To be eligible for consideration as exempt from overtime pay, employees must:
- Receive a minimum salary set by state and federal governments.
- Federally, the minimum salary for 2023 will be $684 per week. For the state of Maine, the minimum salary will be $796.17 per week.
- Work in a specific job classification.
- Meet specific duties tests.
Job classification and duties test set by the Department of Labor state that exempt employees must be “white collar” and perform duties within one of the following categories:
Non-exempt employees are paid an hourly or salary rate of any amount greater than state and federal minimum wage. These employees must be paid overtime of 1.5 times their rate for any hours worked over 40 hours in a given 7 day period.
Non-exempt employees have less restrictions around the type of work and duties they perform. Non-exempt employees:
- Only need to be paid above the minimum wage.
- Must be paid overtime for hours worked over 40 hours.
- Can work any job type or perform any duties.
How should I classify my employees?
Deciding on how to classify your employees may not be an easy one. If you have employees that are working more than 40 hours and are receiving overtime pay weekly, making them an exempt employee may be the right move. On the other hand, if you are a business that has dramatic seasonal swings, for example, paying overtime to your employees for the busy season may be more beneficial than paying a higher salary rate to an exempt employee year round.
Take a look at your scenario to see which option might work best for your business.

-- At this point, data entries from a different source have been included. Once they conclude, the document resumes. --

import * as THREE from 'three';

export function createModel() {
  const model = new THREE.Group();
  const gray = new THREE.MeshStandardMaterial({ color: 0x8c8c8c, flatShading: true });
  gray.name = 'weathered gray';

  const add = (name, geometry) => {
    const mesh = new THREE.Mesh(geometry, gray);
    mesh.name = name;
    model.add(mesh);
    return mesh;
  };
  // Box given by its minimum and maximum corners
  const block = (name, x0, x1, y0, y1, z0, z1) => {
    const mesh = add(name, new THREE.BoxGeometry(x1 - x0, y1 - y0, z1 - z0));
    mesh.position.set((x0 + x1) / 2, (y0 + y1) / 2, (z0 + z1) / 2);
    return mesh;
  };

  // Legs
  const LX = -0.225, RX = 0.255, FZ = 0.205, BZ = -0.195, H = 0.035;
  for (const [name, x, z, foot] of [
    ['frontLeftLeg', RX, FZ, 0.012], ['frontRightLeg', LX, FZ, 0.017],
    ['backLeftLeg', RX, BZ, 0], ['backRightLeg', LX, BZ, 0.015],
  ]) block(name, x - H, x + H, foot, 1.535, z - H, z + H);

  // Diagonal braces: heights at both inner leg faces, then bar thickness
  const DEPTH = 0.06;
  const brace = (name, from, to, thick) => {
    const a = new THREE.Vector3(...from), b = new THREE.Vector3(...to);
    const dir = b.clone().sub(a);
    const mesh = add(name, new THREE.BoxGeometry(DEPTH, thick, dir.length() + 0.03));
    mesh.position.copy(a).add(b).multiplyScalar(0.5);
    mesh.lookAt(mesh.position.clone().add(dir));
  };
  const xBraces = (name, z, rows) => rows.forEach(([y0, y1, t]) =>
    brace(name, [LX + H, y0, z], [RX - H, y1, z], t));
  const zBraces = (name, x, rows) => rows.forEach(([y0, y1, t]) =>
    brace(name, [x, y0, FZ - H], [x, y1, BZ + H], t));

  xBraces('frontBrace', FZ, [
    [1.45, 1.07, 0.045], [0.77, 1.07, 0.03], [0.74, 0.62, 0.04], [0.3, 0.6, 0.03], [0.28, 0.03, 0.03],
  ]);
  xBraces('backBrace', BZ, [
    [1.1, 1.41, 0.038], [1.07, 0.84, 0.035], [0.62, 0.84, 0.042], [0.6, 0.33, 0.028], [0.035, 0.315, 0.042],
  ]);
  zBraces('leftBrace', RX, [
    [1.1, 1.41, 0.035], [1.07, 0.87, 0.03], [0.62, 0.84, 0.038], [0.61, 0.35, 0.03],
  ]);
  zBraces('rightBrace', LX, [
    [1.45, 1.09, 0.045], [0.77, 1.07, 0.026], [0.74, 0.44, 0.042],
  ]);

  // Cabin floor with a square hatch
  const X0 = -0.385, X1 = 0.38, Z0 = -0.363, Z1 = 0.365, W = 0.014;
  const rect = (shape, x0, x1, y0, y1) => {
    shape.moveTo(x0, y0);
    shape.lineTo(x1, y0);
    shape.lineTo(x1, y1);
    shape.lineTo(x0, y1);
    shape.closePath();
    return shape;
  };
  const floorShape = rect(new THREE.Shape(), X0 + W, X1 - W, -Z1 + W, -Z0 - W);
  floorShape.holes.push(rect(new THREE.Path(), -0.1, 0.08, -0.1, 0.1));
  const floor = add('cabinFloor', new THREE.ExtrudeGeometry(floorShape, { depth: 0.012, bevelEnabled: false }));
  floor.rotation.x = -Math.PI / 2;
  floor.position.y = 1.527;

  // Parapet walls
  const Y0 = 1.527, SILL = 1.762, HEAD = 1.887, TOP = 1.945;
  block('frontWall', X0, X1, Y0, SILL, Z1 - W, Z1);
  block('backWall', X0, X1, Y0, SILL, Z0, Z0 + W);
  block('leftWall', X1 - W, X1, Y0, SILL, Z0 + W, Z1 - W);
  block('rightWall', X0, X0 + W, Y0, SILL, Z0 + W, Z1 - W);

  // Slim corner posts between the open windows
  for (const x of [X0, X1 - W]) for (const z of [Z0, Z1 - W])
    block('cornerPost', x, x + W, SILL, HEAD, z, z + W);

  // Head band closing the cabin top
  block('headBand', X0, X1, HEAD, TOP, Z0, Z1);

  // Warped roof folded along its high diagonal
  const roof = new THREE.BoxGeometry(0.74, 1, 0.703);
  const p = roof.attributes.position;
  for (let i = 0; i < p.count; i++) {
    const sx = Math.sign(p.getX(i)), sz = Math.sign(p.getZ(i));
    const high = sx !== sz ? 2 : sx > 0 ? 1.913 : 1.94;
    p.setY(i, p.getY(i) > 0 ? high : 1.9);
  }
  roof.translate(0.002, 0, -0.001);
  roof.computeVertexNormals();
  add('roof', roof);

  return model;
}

If you are paying out too much overtime to your exempt employees, please read our strategies for reducing overtime article.